In FY 2013 the government obligated approximately $17 billion for the construction of “Structures and Facilities”. With relatively high small business subcontracting goals stipulated by the US Army Corps of Engineers (USACE) and Naval Facilities Engineering Command (NAVFAC) there are numerous small subcontracting opportunities available. In FY 2013 the NAVFAC small business subcontracting program achieved $6,096,337,865 in small business subcontracting.
Prime Contractor Resources for Small Businesses
The Small Business Administration (SBA) and Procurement Technical Assistance Centers (PTACS) are two training resources available to small business, but a number of prime contractors offer robust training programs for subcontractors as well. Given the focus on small business utilization, local market knowledge and influence of small businesses, and their ability to positively impact local economies it is not surprising some prime contractors work to cultivate the small business community. A couple of examples of programs offered by prime contractors include contracting colleges or training programs and subcontractor mentoring programs.
The training programs offered are typically scheduled to meet anywhere from once per week to once per month over a span of six weeks to ten months. Topics covered in the training provide small businesses with the tools and knowledge to improve business operations. In addition, many of the prime contractors cover information that is helpful in subcontracting with that particular organization such as the pre-qualification process required for bidding. Typical training topics included:
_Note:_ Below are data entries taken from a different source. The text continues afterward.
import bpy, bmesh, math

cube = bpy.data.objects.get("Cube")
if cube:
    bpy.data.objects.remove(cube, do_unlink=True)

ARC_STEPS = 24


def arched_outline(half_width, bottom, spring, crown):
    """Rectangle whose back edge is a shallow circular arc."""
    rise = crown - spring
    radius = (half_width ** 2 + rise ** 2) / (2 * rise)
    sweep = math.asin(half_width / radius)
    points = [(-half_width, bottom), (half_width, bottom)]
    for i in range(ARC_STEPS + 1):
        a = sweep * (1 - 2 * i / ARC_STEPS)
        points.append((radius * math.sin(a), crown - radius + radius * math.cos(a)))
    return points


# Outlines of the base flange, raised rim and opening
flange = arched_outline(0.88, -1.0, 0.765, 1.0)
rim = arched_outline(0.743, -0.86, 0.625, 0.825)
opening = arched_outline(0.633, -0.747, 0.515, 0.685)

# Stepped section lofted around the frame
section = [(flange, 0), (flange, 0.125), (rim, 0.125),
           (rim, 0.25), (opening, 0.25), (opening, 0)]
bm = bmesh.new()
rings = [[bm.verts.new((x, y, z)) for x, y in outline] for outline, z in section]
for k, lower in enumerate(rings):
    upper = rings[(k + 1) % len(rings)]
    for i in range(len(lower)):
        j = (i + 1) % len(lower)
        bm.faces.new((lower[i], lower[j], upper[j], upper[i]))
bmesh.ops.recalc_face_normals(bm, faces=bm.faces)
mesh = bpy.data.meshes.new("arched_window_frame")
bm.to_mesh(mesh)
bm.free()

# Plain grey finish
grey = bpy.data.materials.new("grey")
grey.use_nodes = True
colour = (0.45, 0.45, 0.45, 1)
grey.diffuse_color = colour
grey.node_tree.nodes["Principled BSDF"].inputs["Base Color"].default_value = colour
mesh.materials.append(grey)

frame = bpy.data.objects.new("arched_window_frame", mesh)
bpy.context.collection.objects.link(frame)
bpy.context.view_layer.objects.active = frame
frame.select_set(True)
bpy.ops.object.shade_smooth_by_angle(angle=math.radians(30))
- Project Management
- Risk Management
- LEED / Green construction
- Labor laws
There is a fair amount of attention, and rightly so, directed towards government mentor-protégé programs established to promote and grow small businesses. Over the years the various programs have been instrumental helping participants expand and grow, especially SBA’s 8(a) Business Development Program. Many small business are not in a position to enter a government sponsored mentor-protégé program, but need a little mentoring and training to become more effective and efficient. In response several general contractors have established similar corporate programs designed to mentor and train small business subcontractors. The programs have a structured training curriculum covering specific business and construction related topics and provide mentoring for field, project management, and corporate staff. In addition, the mentor programs are typically project specific where the targeted small business(es) are paired with an experienced large business subcontractor and must conform to several requirements stipulated in an open and transparent agreement. Several examples are included below:
- Perform a specific and meaningful scope of work
- Develop a training program designed to strengthen the weak areas
- Provide a quarterly report of self-performed work
- Provide a quarterly report of training accomplished
- Agree to periodic program audits
Next post will cover resources offered by several national professional associations that might be beneficial for small business. Note the information is not intended to serve as an official endorsement or advertisement for any association or business – it is provided to increase awareness within the Federal contracting community.